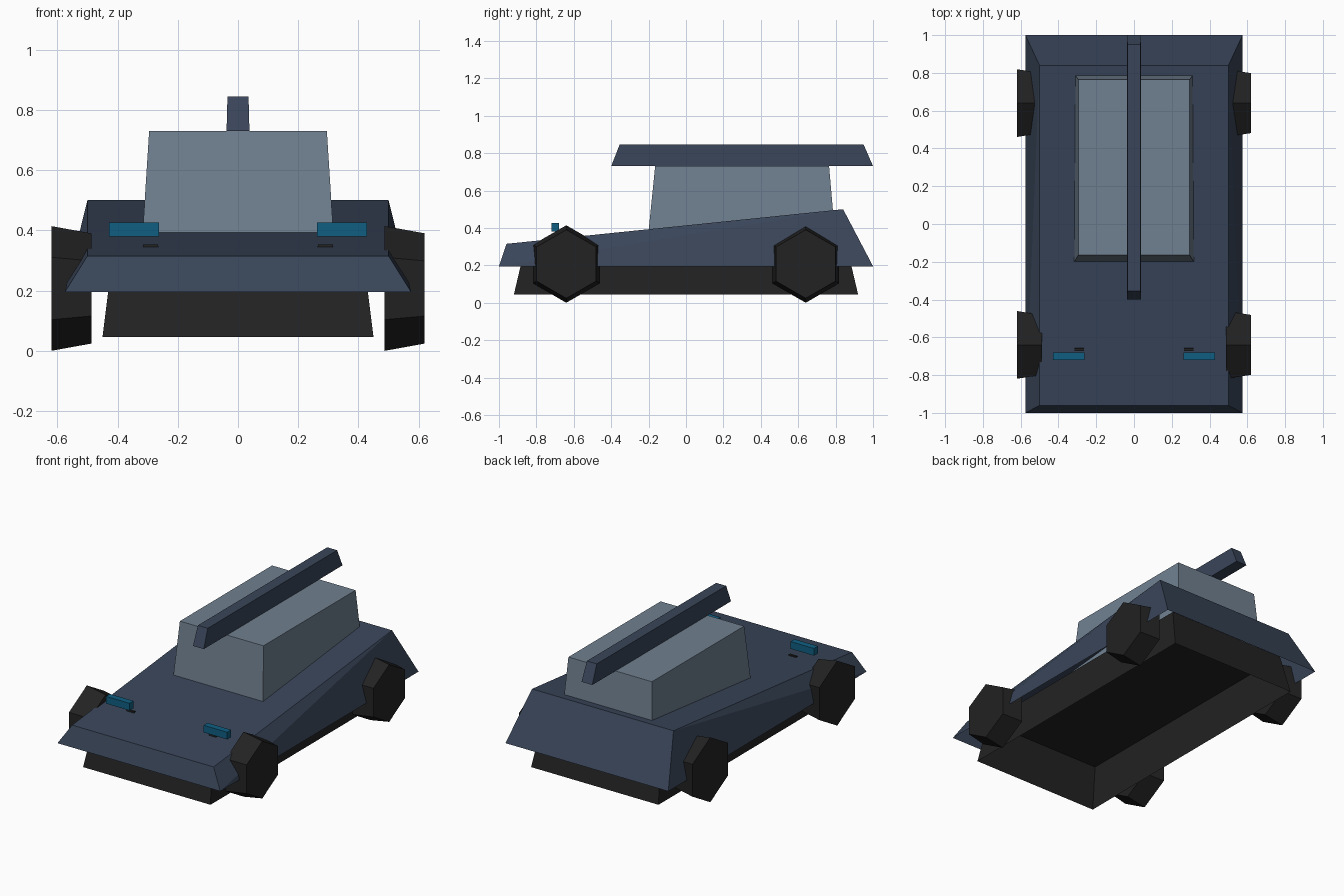
import bpy, bmesh, math

if "Cube" in bpy.data.objects:
    bpy.data.objects.remove(bpy.data.objects["Cube"])


def material(name, hex_colour):
    def lin(c):
        c /= 255
        return c / 12.92 if c <= 0.04045 else ((c + 0.055) / 1.055) ** 2.4
    m = bpy.data.materials.new(name)
    rgb = [lin(int(hex_colour[i:i + 2], 16)) for i in (0, 2, 4)]
    m.diffuse_color = (*rgb, 1)
    m.use_nodes = True
    m.node_tree.nodes["Principled BSDF"].inputs["Base Color"].default_value = m.diffuse_color
    return m


NAVY = material("navy_armour", "394559")
GREY = material("slate_grey", "708090")
BLACK = material("dark_rubber", "222222")
TEAL = material("teal_lamp", "105f82")


def finish(bm, name, mat):
    me = bpy.data.meshes.new(name)
    bm.to_mesh(me)
    bm.free()
    me.materials.append(mat)
    ob = bpy.data.objects.new(name, me)
    bpy.context.collection.objects.link(ob)
    return ob


def frustum(name, mat, bottom, top, closed=True, cx=0.0):
    """Tapered block. bottom / top = (half width, y front, y rear, z front, z rear)."""
    bm = bmesh.new()

    def ring(w, y0, y1, z0, z1):
        return [bm.verts.new(p) for p in ((cx - w, y0, z0), (cx + w, y0, z0),
                                          (cx + w, y1, z1), (cx - w, y1, z1))]
    b, t = ring(*bottom), ring(*top)
    bm.faces.new(t)
    bm.faces.new((b[0], b[1], t[1], t[0]))      # front
    bm.faces.new((b[2], b[3], t[3], t[2]))      # rear
    # sides, split from the lower front to the upper rear corner
    bm.faces.new((b[1], b[2], t[2]))
    bm.faces.new((b[1], t[2], t[1]))
    bm.faces.new((b[3], b[0], t[3]))
    bm.faces.new((b[0], t[0], t[3]))
    if closed:
        bm.faces.new(b[::-1])
    return finish(bm, name, mat)


# Open-bottomed hull shell and the black tub beneath it
frustum("hull", NAVY, (0.575, -1.0, 1.0, 0.195, 0.195),
        (0.5, -0.96, 0.84, 0.315, 0.5), closed=False)
frustum("chassis_tub", BLACK, (0.45, -0.92, 0.92, 0.045, 0.045),
        (0.418, -0.86, 0.86, 0.30, 0.30), closed=False)

# Turret block and the long bar on its roof
frustum("turret", GREY, (0.317, -0.2, 0.795, 0.385, 0.385),
        (0.295, -0.165, 0.765, 0.73, 0.73), closed=False)
frustum("barrel", NAVY, (0.038, -0.4, 1.0, 0.73, 0.73),
        (0.035, -0.355, 0.95, 0.845, 0.845))

# Front lamps with small dark mounts behind them
for side, s in (("left", -1), ("right", 1)):
    frustum("lamp_" + side, TEAL, (0.083, -0.72, -0.68, 0.38, 0.38),
            (0.083, -0.72, -0.68, 0.426, 0.426), cx=s * 0.345)
    frustum("lamp_mount_" + side, BLACK, (0.027, -0.675, -0.655, 0.31, 0.31),
            (0.025, -0.672, -0.658, 0.353, 0.353), cx=s * 0.29)

# Six-sided wheels; every one is wider at its left (-x) end
for side, x in (("left", -0.62), ("right", 0.487)):
    for end, y in (("front", -0.64), ("rear", 0.64)):
        bm = bmesh.new()
        rings = []
        for dx, r in ((0, 0.207), (0.133, 0.183)):
            rings.append([bm.verts.new((x + dx,
                                        y + r * math.sin(i * math.pi / 3),
                                        0.207 + r * math.cos(i * math.pi / 3)))
                          for i in range(6)])
        a, b = rings
        bm.faces.new(a)
        bm.faces.new(b[::-1])
        for i in range(6):
            j = (i + 1) % 6
            bm.faces.new((a[i], b[i], b[j], a[j]))
        bmesh.ops.recalc_face_normals(bm, faces=bm.faces)
        finish(bm, f"wheel_{end}_{side}", BLACK)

^^^^^^^^

* Problem to work on *
Produce the full material again verbatim, with the pictures dropped.

* Response box *
import bpy, bmesh, math

if "Cube" in bpy.data.objects:
    bpy.data.objects.remove(bpy.data.objects["Cube"])


def material(name, hex_colour):
    def lin(c):
        c /= 255
        return c / 12.92 if c <= 0.04045 else ((c + 0.055) / 1.055) ** 2.4
    m = bpy.data.materials.new(name)
    rgb = [lin(int(hex_colour[i:i + 2], 16)) for i in (0, 2, 4)]
    m.diffuse_color = (*rgb, 1)
    m.use_nodes = True
    m.node_tree.nodes["Principled BSDF"].inputs["Base Color"].default_value = m.diffuse_color
    return m


NAVY = material("navy_armour", "394559")
GREY = material("slate_grey", "708090")
BLACK = material("dark_rubber", "222222")
TEAL = material("teal_lamp", "105f82")


def finish(bm, name, mat):
    me = bpy.data.meshes.new(name)
    bm.to_mesh(me)
    bm.free()
    me.materials.append(mat)
    ob = bpy.data.objects.new(name, me)
    bpy.context.collection.objects.link(ob)
    return ob


def frustum(name, mat, bottom, top, closed=True, cx=0.0):
    """Tapered block. bottom / top = (half width, y front, y rear, z front, z rear)."""
    bm = bmesh.new()

    def ring(w, y0, y1, z0, z1):
        return [bm.verts.new(p) for p in ((cx - w, y0, z0), (cx + w, y0, z0),
                                          (cx + w, y1, z1), (cx - w, y1, z1))]
    b, t = ring(*bottom), ring(*top)
    bm.faces.new(t)
    bm.faces.new((b[0], b[1], t[1], t[0]))      # front
    bm.faces.new((b[2], b[3], t[3], t[2]))      # rear
    # sides, split from the lower front to the upper rear corner
    bm.faces.new((b[1], b[2], t[2]))
    bm.faces.new((b[1], t[2], t[1]))
    bm.faces.new((b[3], b[0], t[3]))
    bm.faces.new((b[0], t[0], t[3]))
    if closed:
        bm.faces.new(b[::-1])
    return finish(bm, name, mat)


# Open-bottomed hull shell and the black tub beneath it
frustum("hull", NAVY, (0.575, -1.0, 1.0, 0.195, 0.195),
        (0.5, -0.96, 0.84, 0.315, 0.5), closed=False)
frustum("chassis_tub", BLACK, (0.45, -0.92, 0.92, 0.045, 0.045),
        (0.418, -0.86, 0.86, 0.30, 0.30), closed=False)

# Turret block and the long bar on its roof
frustum("turret", GREY, (0.317, -0.2, 0.795, 0.385, 0.385),
        (0.295, -0.165, 0.765, 0.73, 0.73), closed=False)
frustum("barrel", NAVY, (0.038, -0.4, 1.0, 0.73, 0.73),
        (0.035, -0.355, 0.95, 0.845, 0.845))

# Front lamps with small dark mounts behind them
for side, s in (("left", -1), ("right", 1)):
    frustum("lamp_" + side, TEAL, (0.083, -0.72, -0.68, 0.38, 0.38),
            (0.083, -0.72, -0.68, 0.426, 0.426), cx=s * 0.345)
    frustum("lamp_mount_" + side, BLACK, (0.027, -0.675, -0.655, 0.31, 0.31),
            (0.025, -0.672, -0.658, 0.353, 0.353), cx=s * 0.29)

# Six-sided wheels; every one is wider at its left (-x) end
for side, x in (("left", -0.62), ("right", 0.487)):
    for end, y in (("front", -0.64), ("rear", 0.64)):
        bm = bmesh.new()
        rings = []
        for dx, r in ((0, 0.207), (0.133, 0.183)):
            rings.append([bm.verts.new((x + dx,
                                        y + r * math.sin(i * math.pi / 3),
                                        0.207 + r * math.cos(i * math.pi / 3)))
                          for i in range(6)])
        a, b = rings
        bm.faces.new(a)
        bm.faces.new(b[::-1])
        for i in range(6):
            j = (i + 1) % 6
            bm.faces.new((a[i], b[i], b[j], a[j]))
        bmesh.ops.recalc_face_normals(bm, faces=bm.faces)
        finish(bm, f"wheel_{end}_{side}", BLACK)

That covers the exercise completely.